### Task instructions
Below are records. Count every line containing the word "return" and give the number alone.

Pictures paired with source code
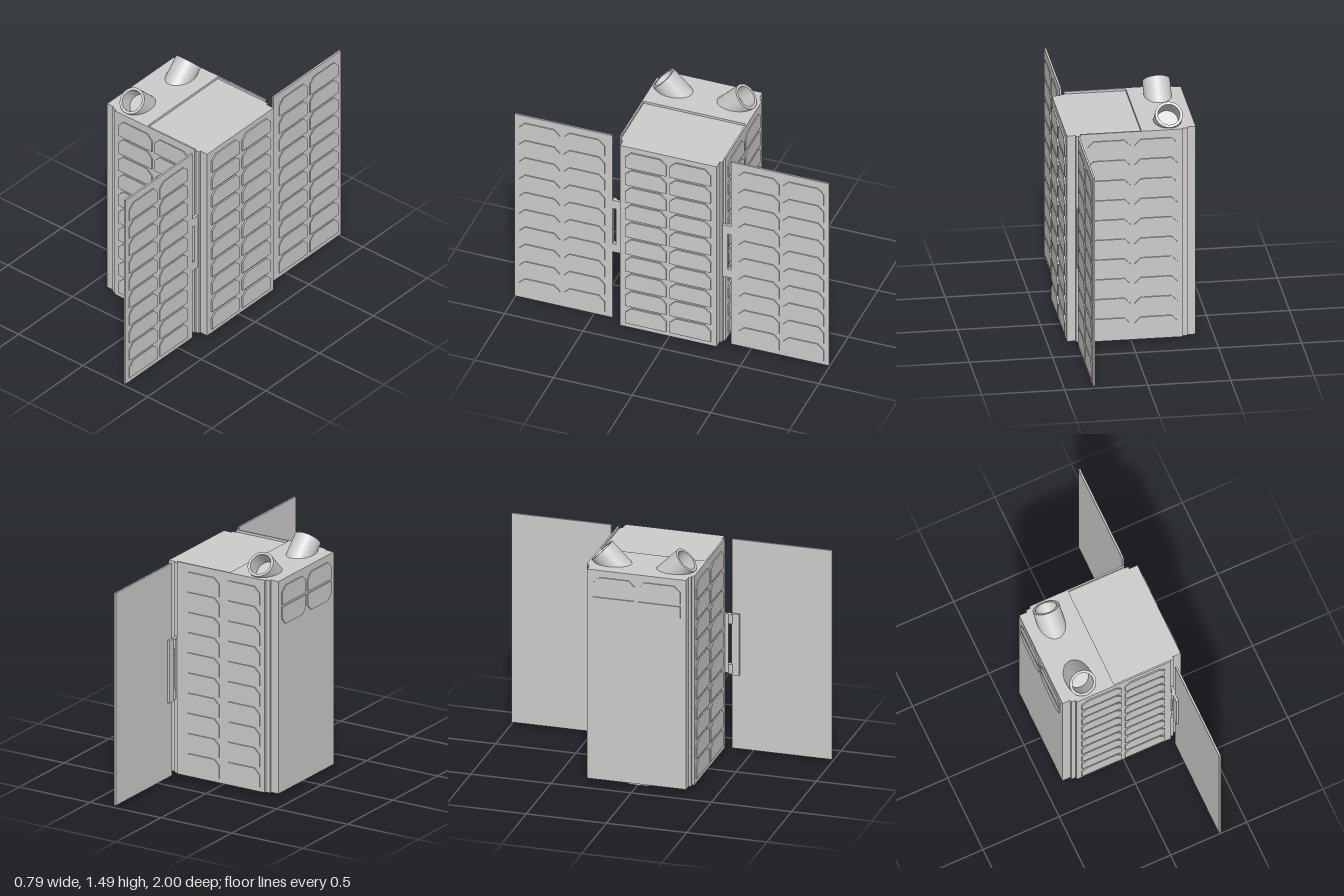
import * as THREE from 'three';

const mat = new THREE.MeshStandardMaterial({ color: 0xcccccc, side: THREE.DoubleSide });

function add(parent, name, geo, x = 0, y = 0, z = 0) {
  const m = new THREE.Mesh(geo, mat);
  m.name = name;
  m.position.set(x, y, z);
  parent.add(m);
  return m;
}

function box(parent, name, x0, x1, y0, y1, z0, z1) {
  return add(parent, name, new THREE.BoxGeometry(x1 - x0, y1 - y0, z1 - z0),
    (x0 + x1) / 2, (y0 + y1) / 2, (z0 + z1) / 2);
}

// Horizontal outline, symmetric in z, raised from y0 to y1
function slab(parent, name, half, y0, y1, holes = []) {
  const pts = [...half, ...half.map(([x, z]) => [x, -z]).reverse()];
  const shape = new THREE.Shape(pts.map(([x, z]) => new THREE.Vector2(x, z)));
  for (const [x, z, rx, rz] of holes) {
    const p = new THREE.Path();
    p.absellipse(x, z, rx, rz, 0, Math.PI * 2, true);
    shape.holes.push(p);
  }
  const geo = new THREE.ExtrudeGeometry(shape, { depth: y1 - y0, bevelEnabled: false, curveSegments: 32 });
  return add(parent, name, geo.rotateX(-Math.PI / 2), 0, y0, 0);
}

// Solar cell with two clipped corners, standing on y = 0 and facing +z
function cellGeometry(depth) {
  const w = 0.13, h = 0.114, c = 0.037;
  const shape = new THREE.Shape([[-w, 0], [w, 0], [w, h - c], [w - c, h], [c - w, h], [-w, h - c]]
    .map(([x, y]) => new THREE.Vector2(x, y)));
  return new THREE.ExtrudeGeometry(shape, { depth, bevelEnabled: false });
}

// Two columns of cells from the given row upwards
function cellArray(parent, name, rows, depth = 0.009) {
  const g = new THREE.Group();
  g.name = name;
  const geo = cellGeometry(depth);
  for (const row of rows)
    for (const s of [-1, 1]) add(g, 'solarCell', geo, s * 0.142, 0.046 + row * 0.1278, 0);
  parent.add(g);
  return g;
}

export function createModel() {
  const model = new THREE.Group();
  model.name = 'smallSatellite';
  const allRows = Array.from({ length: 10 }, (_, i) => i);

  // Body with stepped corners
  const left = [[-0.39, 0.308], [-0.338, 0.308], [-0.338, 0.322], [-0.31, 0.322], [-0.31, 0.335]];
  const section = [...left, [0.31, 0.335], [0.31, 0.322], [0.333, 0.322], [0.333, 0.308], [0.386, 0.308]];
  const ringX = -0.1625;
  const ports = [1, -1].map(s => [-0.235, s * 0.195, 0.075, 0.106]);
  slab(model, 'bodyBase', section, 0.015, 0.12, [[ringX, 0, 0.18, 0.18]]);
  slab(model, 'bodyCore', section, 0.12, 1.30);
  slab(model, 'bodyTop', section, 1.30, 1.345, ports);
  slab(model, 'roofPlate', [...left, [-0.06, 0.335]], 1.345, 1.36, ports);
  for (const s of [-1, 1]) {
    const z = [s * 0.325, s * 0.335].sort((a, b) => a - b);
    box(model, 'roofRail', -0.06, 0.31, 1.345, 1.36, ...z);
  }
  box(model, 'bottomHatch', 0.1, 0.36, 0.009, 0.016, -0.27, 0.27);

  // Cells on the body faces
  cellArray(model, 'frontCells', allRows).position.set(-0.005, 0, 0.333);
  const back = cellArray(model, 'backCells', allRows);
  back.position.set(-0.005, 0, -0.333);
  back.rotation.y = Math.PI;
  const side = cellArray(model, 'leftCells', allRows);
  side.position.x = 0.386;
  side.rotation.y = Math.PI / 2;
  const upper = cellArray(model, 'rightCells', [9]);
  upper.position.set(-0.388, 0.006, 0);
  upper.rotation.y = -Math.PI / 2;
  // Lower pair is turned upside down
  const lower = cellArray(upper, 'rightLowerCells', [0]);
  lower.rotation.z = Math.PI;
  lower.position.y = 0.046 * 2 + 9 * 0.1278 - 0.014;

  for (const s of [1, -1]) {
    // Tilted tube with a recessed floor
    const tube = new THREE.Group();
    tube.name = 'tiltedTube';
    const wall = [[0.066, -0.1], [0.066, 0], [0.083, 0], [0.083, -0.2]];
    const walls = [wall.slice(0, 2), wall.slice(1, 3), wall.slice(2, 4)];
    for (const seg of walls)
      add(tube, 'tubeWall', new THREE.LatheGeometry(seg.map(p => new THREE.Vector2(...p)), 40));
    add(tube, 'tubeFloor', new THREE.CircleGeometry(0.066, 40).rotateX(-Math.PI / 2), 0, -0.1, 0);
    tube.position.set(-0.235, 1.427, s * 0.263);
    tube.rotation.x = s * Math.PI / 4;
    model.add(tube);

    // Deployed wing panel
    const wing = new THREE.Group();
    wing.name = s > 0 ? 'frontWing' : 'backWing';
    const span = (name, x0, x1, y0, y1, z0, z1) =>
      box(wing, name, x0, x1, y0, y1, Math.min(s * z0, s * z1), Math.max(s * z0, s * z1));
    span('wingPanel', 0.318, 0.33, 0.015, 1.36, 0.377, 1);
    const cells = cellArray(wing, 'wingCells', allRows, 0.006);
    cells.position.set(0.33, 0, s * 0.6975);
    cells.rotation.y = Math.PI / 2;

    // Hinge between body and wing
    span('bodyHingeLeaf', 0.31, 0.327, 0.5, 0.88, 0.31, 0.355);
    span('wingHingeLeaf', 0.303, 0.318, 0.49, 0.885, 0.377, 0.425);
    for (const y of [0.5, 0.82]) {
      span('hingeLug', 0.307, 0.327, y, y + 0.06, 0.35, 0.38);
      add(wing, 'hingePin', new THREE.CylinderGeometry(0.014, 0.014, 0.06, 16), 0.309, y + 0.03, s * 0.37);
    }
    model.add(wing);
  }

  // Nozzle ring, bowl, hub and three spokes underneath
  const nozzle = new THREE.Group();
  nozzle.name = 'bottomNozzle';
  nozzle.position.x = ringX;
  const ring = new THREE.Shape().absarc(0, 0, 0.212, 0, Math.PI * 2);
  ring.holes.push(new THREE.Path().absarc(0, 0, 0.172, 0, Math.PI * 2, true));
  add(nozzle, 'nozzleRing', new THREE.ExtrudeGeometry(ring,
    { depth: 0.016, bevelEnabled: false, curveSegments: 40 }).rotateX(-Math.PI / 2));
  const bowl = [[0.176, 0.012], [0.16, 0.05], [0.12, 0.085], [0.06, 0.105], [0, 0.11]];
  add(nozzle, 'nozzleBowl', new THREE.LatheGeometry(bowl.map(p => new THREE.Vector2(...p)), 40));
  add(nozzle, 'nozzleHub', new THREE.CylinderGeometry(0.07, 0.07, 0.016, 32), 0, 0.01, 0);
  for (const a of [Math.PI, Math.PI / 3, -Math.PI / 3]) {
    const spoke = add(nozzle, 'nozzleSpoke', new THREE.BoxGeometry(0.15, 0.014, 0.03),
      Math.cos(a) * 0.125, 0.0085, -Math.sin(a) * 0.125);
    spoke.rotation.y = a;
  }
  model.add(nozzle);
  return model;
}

* * *

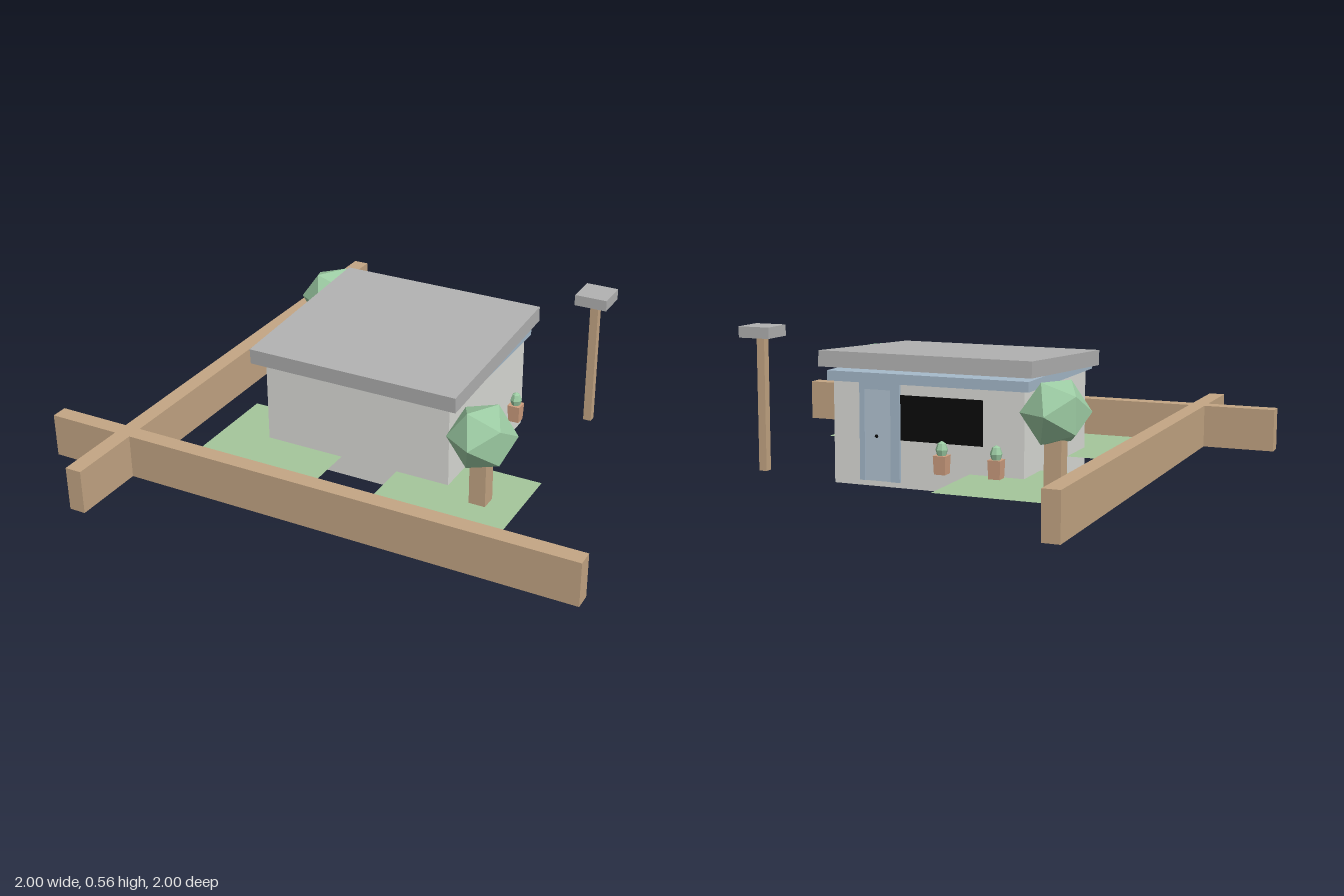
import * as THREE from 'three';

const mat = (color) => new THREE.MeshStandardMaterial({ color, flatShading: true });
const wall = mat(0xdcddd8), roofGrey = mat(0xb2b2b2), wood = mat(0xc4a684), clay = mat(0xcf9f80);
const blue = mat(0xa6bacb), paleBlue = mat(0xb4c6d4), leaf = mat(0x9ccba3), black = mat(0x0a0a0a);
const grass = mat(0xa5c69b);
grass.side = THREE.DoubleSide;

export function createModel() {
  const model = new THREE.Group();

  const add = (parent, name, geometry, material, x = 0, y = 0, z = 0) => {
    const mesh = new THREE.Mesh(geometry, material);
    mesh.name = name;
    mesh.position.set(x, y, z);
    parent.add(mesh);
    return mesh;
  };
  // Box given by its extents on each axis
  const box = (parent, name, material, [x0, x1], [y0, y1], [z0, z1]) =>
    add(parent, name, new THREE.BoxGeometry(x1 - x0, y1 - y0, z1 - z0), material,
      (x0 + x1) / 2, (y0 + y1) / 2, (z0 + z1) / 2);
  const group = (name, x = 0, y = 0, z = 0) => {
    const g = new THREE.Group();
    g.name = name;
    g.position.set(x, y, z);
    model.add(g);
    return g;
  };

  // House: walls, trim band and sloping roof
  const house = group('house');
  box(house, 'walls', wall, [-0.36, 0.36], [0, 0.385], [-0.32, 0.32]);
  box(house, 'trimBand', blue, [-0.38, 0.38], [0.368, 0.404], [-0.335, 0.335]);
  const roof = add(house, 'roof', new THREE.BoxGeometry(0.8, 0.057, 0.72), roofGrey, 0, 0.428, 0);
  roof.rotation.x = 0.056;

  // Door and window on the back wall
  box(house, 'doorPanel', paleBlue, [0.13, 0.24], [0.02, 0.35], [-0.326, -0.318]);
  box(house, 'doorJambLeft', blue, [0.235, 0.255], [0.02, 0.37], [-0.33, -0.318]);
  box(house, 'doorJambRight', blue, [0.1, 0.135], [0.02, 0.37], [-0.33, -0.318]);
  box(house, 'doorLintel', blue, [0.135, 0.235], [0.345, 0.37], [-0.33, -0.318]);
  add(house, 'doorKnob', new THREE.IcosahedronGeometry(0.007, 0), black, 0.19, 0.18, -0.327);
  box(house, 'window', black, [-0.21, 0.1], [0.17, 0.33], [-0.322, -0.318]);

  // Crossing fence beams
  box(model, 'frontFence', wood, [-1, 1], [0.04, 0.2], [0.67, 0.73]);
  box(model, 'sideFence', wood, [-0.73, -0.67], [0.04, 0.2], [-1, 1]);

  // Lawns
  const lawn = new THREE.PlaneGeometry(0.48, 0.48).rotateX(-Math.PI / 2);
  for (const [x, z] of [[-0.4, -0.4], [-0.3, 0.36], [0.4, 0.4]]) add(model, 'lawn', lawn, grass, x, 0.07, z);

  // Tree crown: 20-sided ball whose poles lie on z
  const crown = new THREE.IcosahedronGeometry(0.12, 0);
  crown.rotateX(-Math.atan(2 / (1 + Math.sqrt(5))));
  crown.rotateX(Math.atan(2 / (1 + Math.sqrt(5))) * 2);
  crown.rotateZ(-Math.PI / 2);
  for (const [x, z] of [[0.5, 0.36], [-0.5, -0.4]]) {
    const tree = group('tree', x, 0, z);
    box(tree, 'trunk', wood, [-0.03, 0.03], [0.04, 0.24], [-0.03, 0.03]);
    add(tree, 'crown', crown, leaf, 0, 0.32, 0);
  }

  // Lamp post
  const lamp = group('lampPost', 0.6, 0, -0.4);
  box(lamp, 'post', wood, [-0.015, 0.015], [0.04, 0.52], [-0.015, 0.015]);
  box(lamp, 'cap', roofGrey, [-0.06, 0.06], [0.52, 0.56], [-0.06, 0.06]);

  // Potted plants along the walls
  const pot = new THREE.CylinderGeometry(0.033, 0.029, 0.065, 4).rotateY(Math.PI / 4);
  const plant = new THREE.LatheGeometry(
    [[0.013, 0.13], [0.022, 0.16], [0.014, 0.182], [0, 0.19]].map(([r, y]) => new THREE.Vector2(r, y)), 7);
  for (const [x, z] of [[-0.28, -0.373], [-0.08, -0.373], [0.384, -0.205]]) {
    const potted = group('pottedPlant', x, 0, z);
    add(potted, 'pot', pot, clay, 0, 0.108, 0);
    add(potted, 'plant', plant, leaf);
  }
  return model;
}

### Result
9